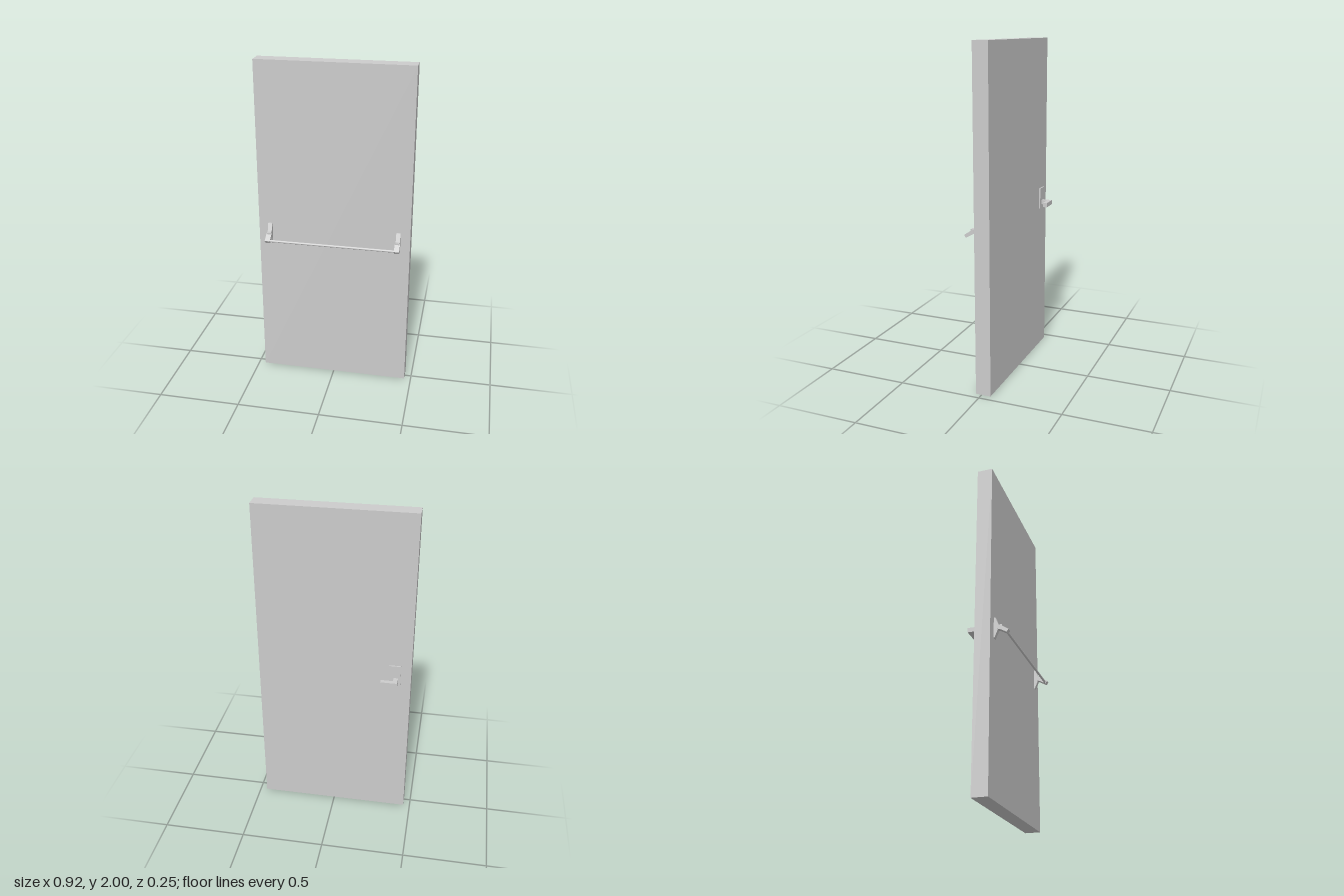
import * as THREE from 'three';

export function createModel() {
  const group = new THREE.Group();
  const mat = new THREE.MeshStandardMaterial({ color: 0xcccccc });

  const add = (name, geometry, parent = group) => {
    const mesh = new THREE.Mesh(geometry, mat);
    mesh.name = name;
    parent.add(mesh);
    return mesh;
  };

  // box given by its minimum and maximum corners
  const box = (name, a, b, parent) => {
    const size = a.map((v, i) => b[i] - v);
    const mesh = add(name, new THREE.BoxGeometry(...size), parent);
    mesh.position.set(...a.map((v, i) => (v + b[i]) / 2));
    return mesh;
  };

  // side profile of [z, y] points, extruded along x and centred on x
  const sideProfile = (name, points, width, x, parent) => {
    const shape = new THREE.Shape(points.map(([z, y]) => new THREE.Vector2(-z, y)));
    const geometry = new THREE.ExtrudeGeometry(shape, { depth: width, bevelEnabled: false });
    geometry.translate(0, 0, -width / 2).rotateY(Math.PI / 2);
    const mesh = add(name, geometry, parent);
    mesh.position.x = x;
    return mesh;
  };

  // door leaf
  box('doorLeaf', [-0.459, 0, -0.056], [0.459, 2, 0.036]);

  // push bar: a hinged arm on a wall bracket at each end
  const pushBar = new THREE.Group();
  pushBar.name = 'pushBar';
  group.add(pushBar);
  const bracket = [
    [0.035, 0.893], [0.041, 0.893], [0.06, 0.94], [0.083, 0.95],
    [0.083, 0.969], [0.063, 0.969], [0.045, 1.016], [0.035, 1.016],
  ];
  const arm = [
    [0.06, 0.946], [0.112, 0.916], [0.123, 0.932], [0.082, 0.96], [0.068, 0.963],
  ];
  for (const side of [-1, 1]) {
    const end = side < 0 ? 'right' : 'left';
    sideProfile(end + 'Bracket', bracket, 0.025, side * 0.389, pushBar);
    sideProfile(end + 'Arm', arm, 0.031, side * 0.389, pushBar);
  }
  const rod = add('rod', new THREE.CylinderGeometry(0.007, 0.007, 0.76, 16), pushBar);
  rod.rotation.z = Math.PI / 2;
  rod.position.set(0, 0.928, 0.107);

  // lever handle on the back
  const handle = new THREE.Group();
  handle.name = 'leverHandle';
  group.add(handle);
  box('handlePlate', [-0.398, 0.935, -0.065], [-0.329, 1.065, -0.055], handle);
  // L-shaped stem and lever, seen from above as [x, z]
  const lever = new THREE.Shape([
    [-0.384, -0.064], [-0.384, -0.125], [-0.285, -0.125],
    [-0.285, -0.099], [-0.357, -0.099], [-0.357, -0.064],
  ].map(([x, z]) => new THREE.Vector2(x, -z)));
  const leverGeometry = new THREE.ExtrudeGeometry(lever, { depth: 0.027, bevelEnabled: false });
  leverGeometry.rotateX(-Math.PI / 2);
  add('lever', leverGeometry, handle).position.y = 0.958;

  return group;
}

***

Task brief:
All that is wanted is a faithful reproduction of the line above with "const lever = new", the line with "const leverGeometry = new", and every line in between.

Response to this task:
  const lever = new THREE.Shape([
    [-0.384, -0.064], [-0.384, -0.125], [-0.285, -0.125],
    [-0.285, -0.099], [-0.357, -0.099], [-0.357, -0.064],
  ].map(([x, z]) => new THREE.Vector2(x, -z)));
  const leverGeometry = new THREE.ExtrudeGeometry(lever, { depth: 0.027, bevelEnabled: false });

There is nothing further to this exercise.